=== TASK DIRECTIONS ===
State how many lines in the entries below hold the word "Cube", with nothing besides the number.

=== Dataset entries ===
==============================
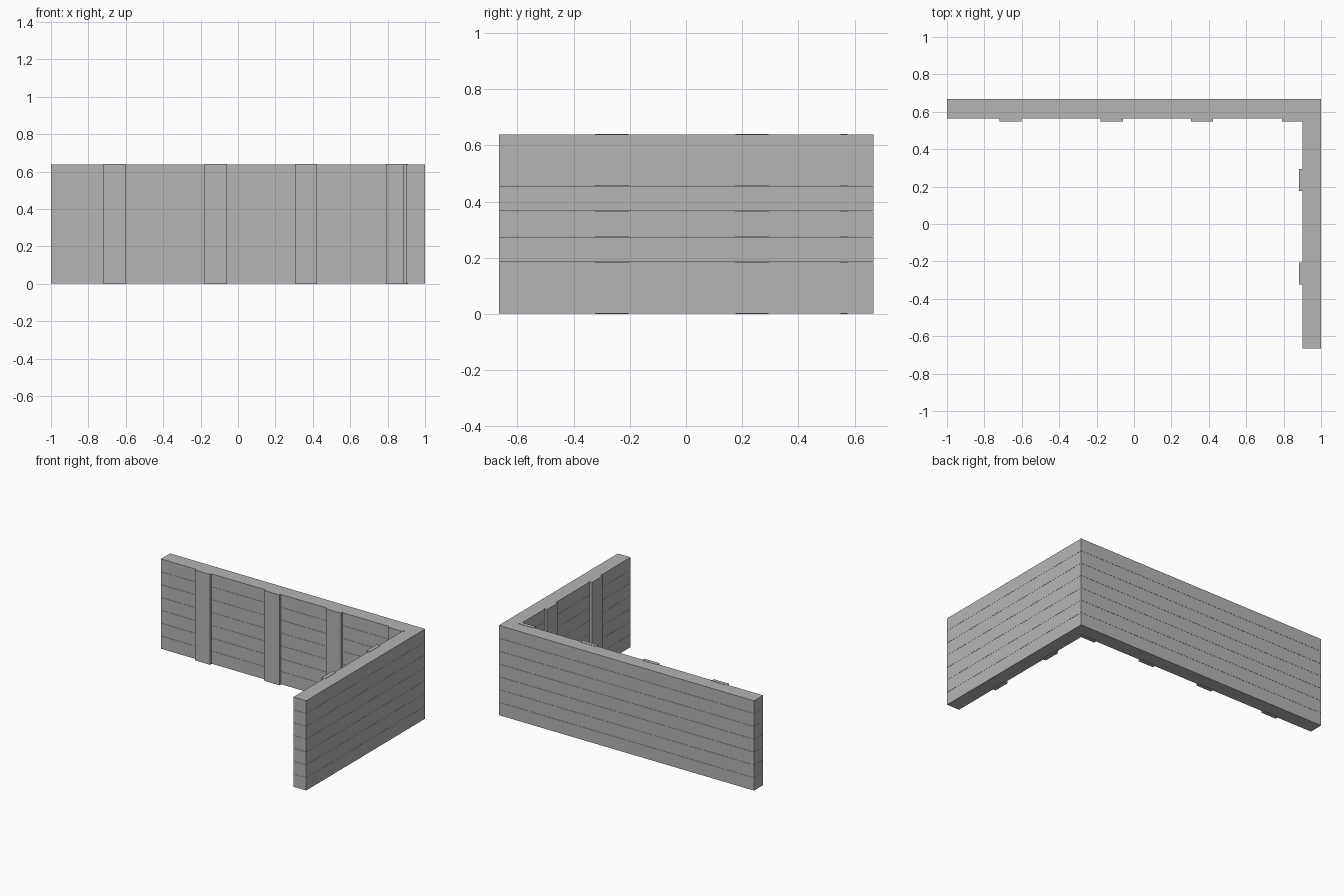
import bpy, bmesh

if "Cube" in bpy.data.objects:
    bpy.data.objects.remove(bpy.data.objects["Cube"])

PLANKS = 7
LOW, HIGH = 0.002, 0.638
GAP = 0.001
STEP = (HIGH - LOW + GAP) / PLANKS

# mid grey for the whole wall
grey = bpy.data.materials.new("mid_grey")
grey.diffuse_color = (0.46, 0.46, 0.46, 1)
grey.use_nodes = True
grey.node_tree.nodes["Principled BSDF"].inputs["Base Color"].default_value = grey.diffuse_color


def prism(name, outline, z0, z1):
    """Extrude a flat outline upward."""
    bm = bmesh.new()
    face = bm.faces.new([bm.verts.new((x, y, z0)) for x, y in outline])
    # keep the base face so the prism is closed
    top = bmesh.ops.extrude_face_region(bm, geom=[face], use_keep_orig=True)["geom"]
    for v in top:
        if isinstance(v, bmesh.types.BMVert):
            v.co.z = z1
    bmesh.ops.recalc_face_normals(bm, faces=bm.faces[:])
    mesh = bpy.data.meshes.new(name)
    bm.to_mesh(mesh)
    bm.free()
    mesh.materials.append(grey)
    ob = bpy.data.objects.new(name, mesh)
    bpy.context.collection.objects.link(ob)
    return ob


def rect(x0, x1, y0, y1):
    return [(x0, y0), (x1, y0), (x1, y1), (x0, y1)]


# stacked planks running round the L-shaped corner, with hairline gaps
corner = [(-1, 0.565), (0.9, 0.565), (0.9, -0.665),
          (1, -0.665), (1, 0.667), (-1, 0.667)]
for i in range(PLANKS):
    z = LOW + i * STEP
    prism(f"wall_plank_{i + 1}", corner, z, z + STEP - GAP)

# upright battens on the inside of the back wall
for i, x in enumerate((-0.72, -0.178, 0.304, 0.792)):
    prism(f"back_batten_{i + 1}", rect(x, x + 0.118, 0.549, 0.575), 0, 0.64)

# upright battens on the inside of the side wall
for i, y in enumerate((-0.323, 0.176)):
    prism(f"side_batten_{i + 1}", rect(0.882, 0.91, y, y + 0.118), 0, 0.64)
==============================
=== RESPONSE BOX ===
2